On the way, there were several preparatory regional conferences, the last one of which took place in Tehran. Now that regional conference began with the exclusion of both representatives of the State of Israel or any Jewish NGO [non-governmental organization] from even participating. So you already had signals of what was to come.
Many don't recall what happened at Durban or even know why Durban, for those of us who were there, represented such a watershed in the culture of hate.
Traditional antisemitism involved the discrimination against and denial of the rights of Jews as a minority in whatever host society to live as equal members of that host society.
The new antisemitism is a discrimination against and denial of the right of Israel and the Jewish people to live as an equal member of the family of nations.
What Durban symbolizes is the dangers of what I would call a state-sanctioned culture of hate.
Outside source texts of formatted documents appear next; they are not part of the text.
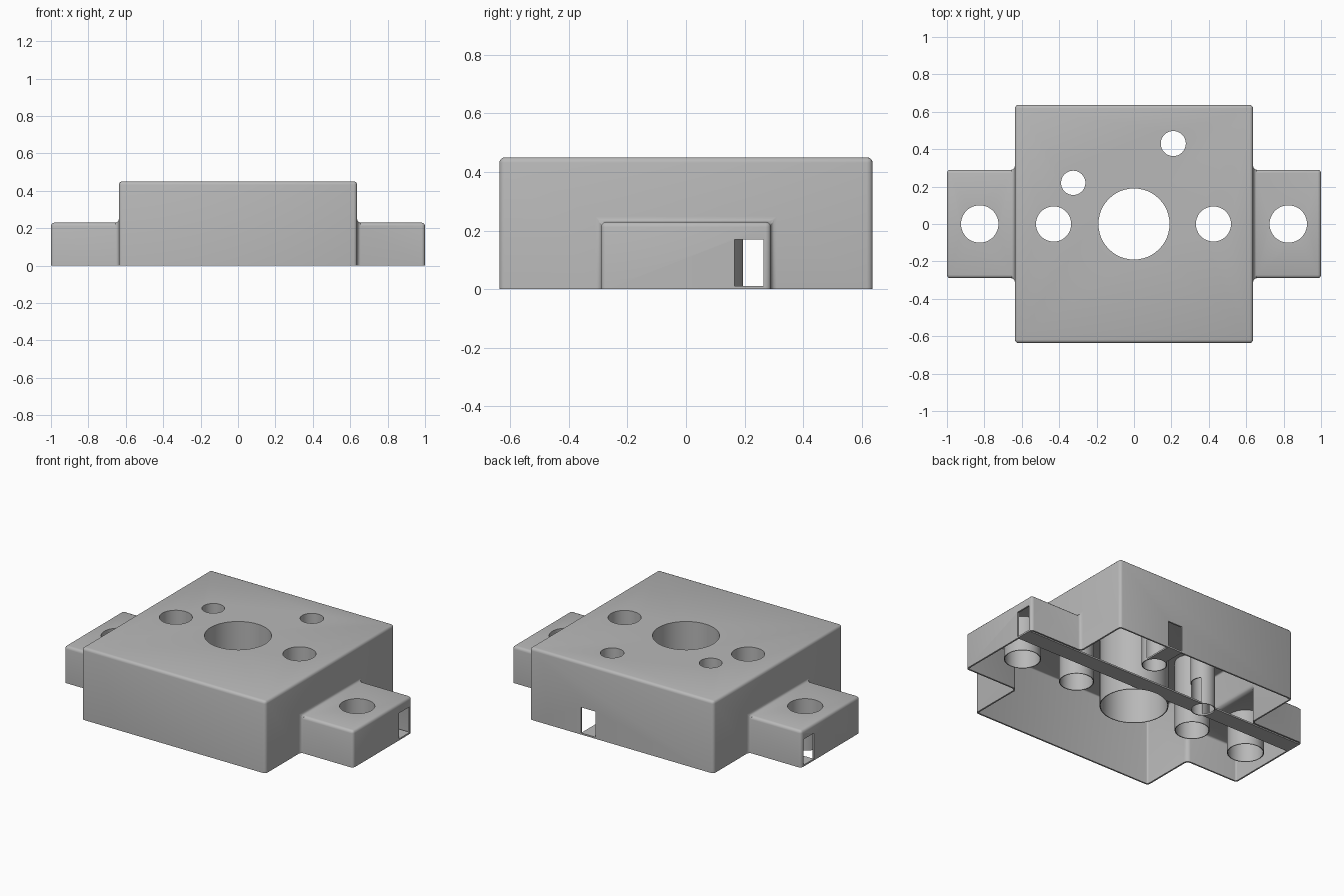
import bpy, bmesh
from mathutils import Matrix, Vector

if "Cube" in bpy.data.objects:
    bpy.data.objects.remove(bpy.data.objects["Cube"], do_unlink=True)

WALL = 0.01
BODY_TOP, WING_TOP = 0.45, 0.23

grey = bpy.data.materials.new("plain grey")
grey.use_nodes = True
grey.diffuse_color = (0.48, 0.48, 0.48, 1)
grey.node_tree.nodes["Principled BSDF"].inputs["Base Color"].default_value = grey.diffuse_color


def add_object(name, bm):
    bmesh.ops.recalc_face_normals(bm, faces=bm.faces)
    mesh = bpy.data.meshes.new(name)
    bm.to_mesh(mesh)
    bm.free()
    mesh.materials.append(grey)
    obj = bpy.data.objects.new(name, mesh)
    bpy.context.collection.objects.link(obj)
    return obj


def box(name, low, high):
    low, high = Vector(low), Vector(high)
    bm = bmesh.new()
    bmesh.ops.create_cube(bm, size=1, matrix=Matrix.Translation((low + high) / 2)
                          @ Matrix.Diagonal((high - low).to_4d()))
    return add_object(name, bm)


def cylinder(name, x, y, radius, low, high):
    bm = bmesh.new()
    bmesh.ops.create_cone(bm, cap_ends=True, segments=48, radius1=radius, radius2=radius,
                          depth=high - low, matrix=Matrix.Translation((x, y, (low + high) / 2)))
    return add_object(name, bm)


def apply(obj, kind, **settings):
    mod = obj.modifiers.new(kind.lower(), kind)
    for key, value in settings.items():
        setattr(mod, key, value)
    bpy.context.view_layer.objects.active = obj
    bpy.ops.object.modifier_apply(modifier=mod.name)


def combine(obj, other, operation, keep=False):
    apply(obj, "BOOLEAN", operation=operation, solver="EXACT", object=other)
    if not keep:
        bpy.data.objects.remove(other, do_unlink=True)


# Housing: square body and a bar for both wings, rounded, opened below and hollowed
housing = box("housing", (-0.637, -0.637, -0.3), (0.637, 0.637, BODY_TOP))
combine(housing, box("wing_bar", (-1, -0.29, -0.2), (1, 0.29, WING_TOP)), "UNION")
apply(housing, "BEVEL", width=0.018, segments=3, limit_method="ANGLE")
bm = bmesh.new()
bm.from_mesh(housing.data)
bmesh.ops.bisect_plane(bm, geom=bm.verts[:] + bm.edges[:] + bm.faces[:],
                       plane_co=(0, 0, 0), plane_no=(0, 0, 1), clear_inner=True)
bm.to_mesh(housing.data)
bm.free()
apply(housing, "SOLIDIFY", thickness=WALL, offset=-1)

# Rectangular passages: one along the length, one to the back
cable_cut = box("cable_cut", (-1.1, 0.165, WALL), (1.1, 0.265, 0.17))
back_cut = box("back_cut", (0.18, 0.43, WALL), (0.28, 0.7, 0.17))
for cut in (cable_cut, back_cut):
    combine(housing, cut, "DIFFERENCE", keep=True)

# Sleeves lining each round hole: name, x, y, radius, top
sleeves = [
    ("centre_sleeve", 0, 0, 0.19, BODY_TOP),
    ("right_sleeve", -0.43, 0, 0.094, BODY_TOP),
    ("left_sleeve", 0.425, 0, 0.094, BODY_TOP),
    ("right_wing_sleeve", -0.825, 0, 0.1, WING_TOP),
    ("left_wing_sleeve", 0.825, 0, 0.1, WING_TOP),
    ("small_sleeve", -0.325, 0.22, 0.065, BODY_TOP),
    ("back_sleeve", 0.21, 0.43, 0.067, BODY_TOP),
]
parts = [housing]
for name, x, y, radius, top in sleeves:
    bore = cylinder("bore", x, y, radius, -0.1, 0.6)
    combine(housing, bore, "DIFFERENCE", keep=True)
    sleeve = cylinder(name, x, y, radius + 0.005, 0, top - WALL / 2)
    combine(sleeve, bore, "DIFFERENCE")
    if y > 0:
        for cut in (cable_cut, back_cut):
            combine(sleeve, cut, "DIFFERENCE", keep=True)
    parts.append(sleeve)

# Thin floors under the passages, pierced by the sleeves they meet
long_floor = box("long_floor", (-0.995, 0.165, 0), (0.995, 0.27, WALL))
back_floor = box("back_floor", (0.18, 0.43, 0), (0.28, 0.63, WALL))
for floor, (name, x, y, radius, top) in zip((long_floor, back_floor), sleeves[-2:]):
    combine(floor, cylinder("bore", x, y, radius, -0.1, 0.6), "DIFFERENCE")
    parts.append(floor)
combine(long_floor, cylinder("bore", 0, 0, 0.19, -0.1, 0.6), "DIFFERENCE")

for cut in (cable_cut, back_cut):
    bpy.data.objects.remove(cut, do_unlink=True)

# Smooth shading with sharp edges kept
bpy.ops.object.select_all(action="DESELECT")
for part in parts:
    part.select_set(True)
bpy.context.view_layer.objects.active = housing
bpy.ops.object.shade_smooth_by_angle(angle=0.6)
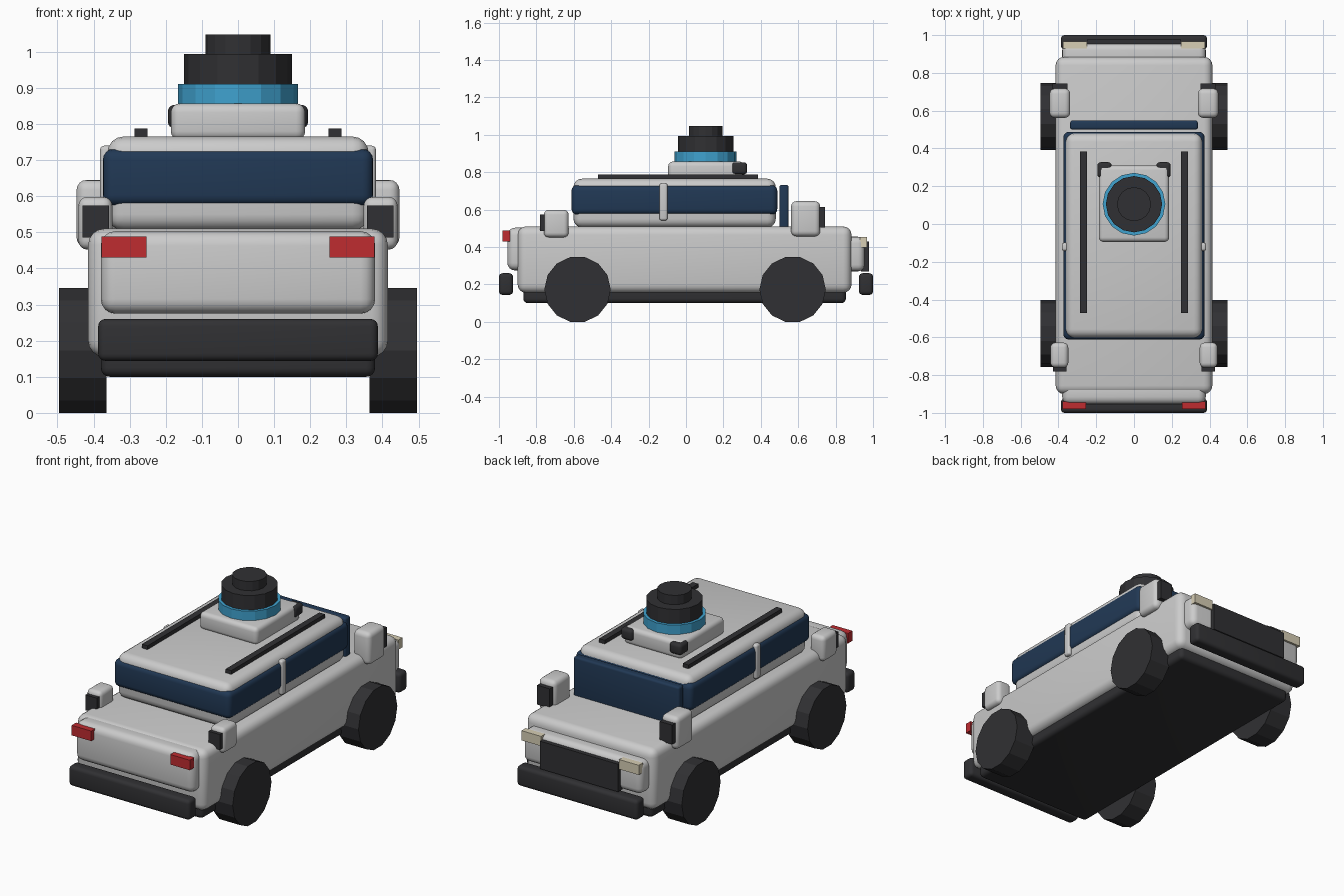
import bpy, math

if "Cube" in bpy.data.objects:
    bpy.data.objects.remove(bpy.data.objects["Cube"])


def material(name, rgb):
    m = bpy.data.materials.new(name)
    m.diffuse_color = (*rgb, 1)
    m.use_nodes = True
    m.node_tree.nodes["Principled BSDF"].inputs["Base Color"].default_value = m.diffuse_color
    return m


DARK = material("dark", (0.03, 0.03, 0.033))
BLUE = material("navy_glass", (0.015, 0.04, 0.09))
CYAN = material("cyan", (0.05, 0.36, 0.62))
RED = material("red", (0.52, 0.025, 0.03))
CREAM = material("cream", (0.68, 0.62, 0.46))


def box(name, x, y, z, mat=None, bevel=0.0, segments=4):
    """Box from (min, max) ranges, optionally with rounded edges."""
    c = [(a + b) / 2 for a, b in (x, y, z)]
    bpy.ops.mesh.primitive_cube_add(size=1, location=c)
    o = bpy.context.object
    o.name = name
    o.scale = [abs(b - a) for a, b in (x, y, z)]
    bpy.ops.object.transform_apply(location=False, rotation=False, scale=True)
    if mat:
        o.data.materials.append(mat)
    if bevel:
        m = o.modifiers.new("round", "BEVEL")
        m.width = bevel
        m.segments = segments
        bpy.ops.object.modifier_apply(modifier=m.name)
        bpy.ops.object.shade_smooth_by_angle(angle=math.radians(35))
    return o


def pair(name, x, *args, **kw):
    """The same box on both sides of x = 0."""
    for side, s in (("right", 1), ("left", -1)):
        box(f"{name}_{side}", (s * x[0], s * x[1]), *args, **kw)


def disc(name, r, y, z, mat, sides):
    bpy.ops.mesh.primitive_cylinder_add(vertices=sides, radius=r, depth=z[1] - z[0],
                                        location=(0, y, (z[0] + z[1]) / 2))
    o = bpy.context.object
    o.name = name
    o.data.materials.append(mat)


# Lower body
box("chassis", (-0.38, 0.38), (-0.87, 0.855), (0.10, 0.22), DARK, 0.025)
box("body", (-0.415, 0.415), (-0.90, 0.885), (0.155, 0.51), None, 0.045)
box("front_panel", (-0.38, 0.38), (-0.955, -0.83), (0.275, 0.503), None, 0.04)
box("rear_panel", (-0.38, 0.38), (0.82, 0.955), (0.27, 0.455), None, 0.035)
box("rear_grille", (-0.25, 0.25), (0.935, 0.978), (0.27, 0.43), DARK)
box("front_bumper", (-0.387, 0.387), (-1.0, -0.925), (0.144, 0.26), DARK, 0.02)
box("rear_bumper", (-0.387, 0.387), (0.925, 1.0), (0.144, 0.26), DARK, 0.02)
pair("red_lamp", (0.253, 0.378), (-0.98, -0.94), (0.43, 0.488), RED)
pair("cream_lamp", (0.25, 0.375), (0.93, 0.967), (0.397, 0.453), CREAM)

# Cabin with wraparound glass
box("cabin", (-0.362, 0.362), (-0.602, 0.48), (0.505, 0.765), None, 0.045)
box("window_band", (-0.374, 0.374), (-0.612, 0.488), (0.573, 0.731), BLUE, 0.03)
box("rear_window", (-0.338, 0.338), (0.50, 0.548), (0.50, 0.732), BLUE, 0.012)
pair("pillar", (0.34, 0.382), (-0.142, -0.099), (0.542, 0.74), bevel=0.012)
pair("roof_rail", (0.25, 0.286), (-0.47, 0.385), (0.755, 0.787), DARK)

# Roof sensor stack
box("sensor_base", (-0.186, 0.186), (-0.095, 0.31), (0.755, 0.857), None, 0.025)
pair("base_sensor", (0.118, 0.194), (0.245, 0.327), (0.788, 0.853), DARK, bevel=0.018)
disc("sensor_ring", 0.166, 0.105, (0.85, 0.911), CYAN, 16)
disc("sensor_drum", 0.149, 0.105, (0.91, 0.994), DARK, 16)
disc("sensor_cap", 0.09, 0.105, (0.99, 1.048), DARK, 16)

# Corner pods with dark faces
pair("front_pod", (0.348, 0.442), (-0.76, -0.628), (0.452, 0.598), bevel=0.025)
pair("front_pod_face", (0.357, 0.43), (-0.78, -0.74), (0.485, 0.574), DARK)
pair("rear_pod", (0.338, 0.447), (0.562, 0.717), (0.457, 0.645), bevel=0.028)
pair("rear_pod_face", (0.352, 0.432), (0.70, 0.743), (0.503, 0.615), DARK)

# Wheels, 14-sided with a flat on the ground
R = 0.1775
for end, y in (("front", -0.58), ("rear", 0.57)):
    for side, s in (("right", 1), ("left", -1)):
        bpy.ops.mesh.primitive_cylinder_add(
            vertices=14, radius=R, depth=0.132,
            location=(s * 0.43, y, R * math.cos(math.pi / 14)),
            rotation=(math.pi / 2, 0, math.pi / 2))
        wheel = bpy.context.object
        wheel.name = f"{end}_wheel_{side}"
        # spin about the axle so a flat side rests on the ground
        low = min((wheel.matrix_basis @ v.co).z for v in wheel.data.vertices)
        if low < -1e-3:
            wheel.rotation_euler = (math.pi / 2 + math.pi / 14, 0, math.pi / 2)
            wheel.rotation_euler = (0, math.pi / 2, 0)
        wheel.data.materials.append(DARK)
That, to me, is the most dangerous form of antisemitism that we are witnessing in the twenty-first century.
If one were to look at the enduring lesson of the Holocaust or the genocides from Srebrenica to Rwanda, one would find that the genocides occurred not because of the machinery of death, but because of this state-sanctioned teaching of contempt and demonizing of the other.
As the Supreme Court of Canada put it, the Holocaust did not begin in the gas chambers. It began with words.
I happen to be a strong proponent of freedom of expression. I had my legal education at Yale Law School in the United States, which is a bastion of free speech. And I take the view, as I learned then, that freedom of speech is the lifeblood of democracy. But both domestic and international law prohibit incitement to violence, let alone incitement to genocide.
And in a country like Canada, we have laws to prohibit the willful promotion of hatred and contempt against an identifiable group in a public place. That belongs to the genre of unprotected speech, because this is not really protected speech in the sense that it constitutes an assault on the very values that underlie free speechthe search for truth, the democratic marketplace of ideas, the autonomy and integrity of the individual.
I think one of the problems we have today is that we have been indulging this type of antisemitic hate discourse for far too long. And I also believe that we can create a critical mass of advocacy to combat it and ultimately prevail.
Voices on Antisemitism is a free podcast series of the United States Holocaust Memorial Museum. Join us every other week to hear a new perspective on the continuing threat of antisemitism in our world today. To contribute your thoughts to our series, please call 888-70USHMM, or visit our Web site at www.ushmm.org. At that site, you can also listen to Voices on Genocide Prevention, a podcast series on contemporary genocide.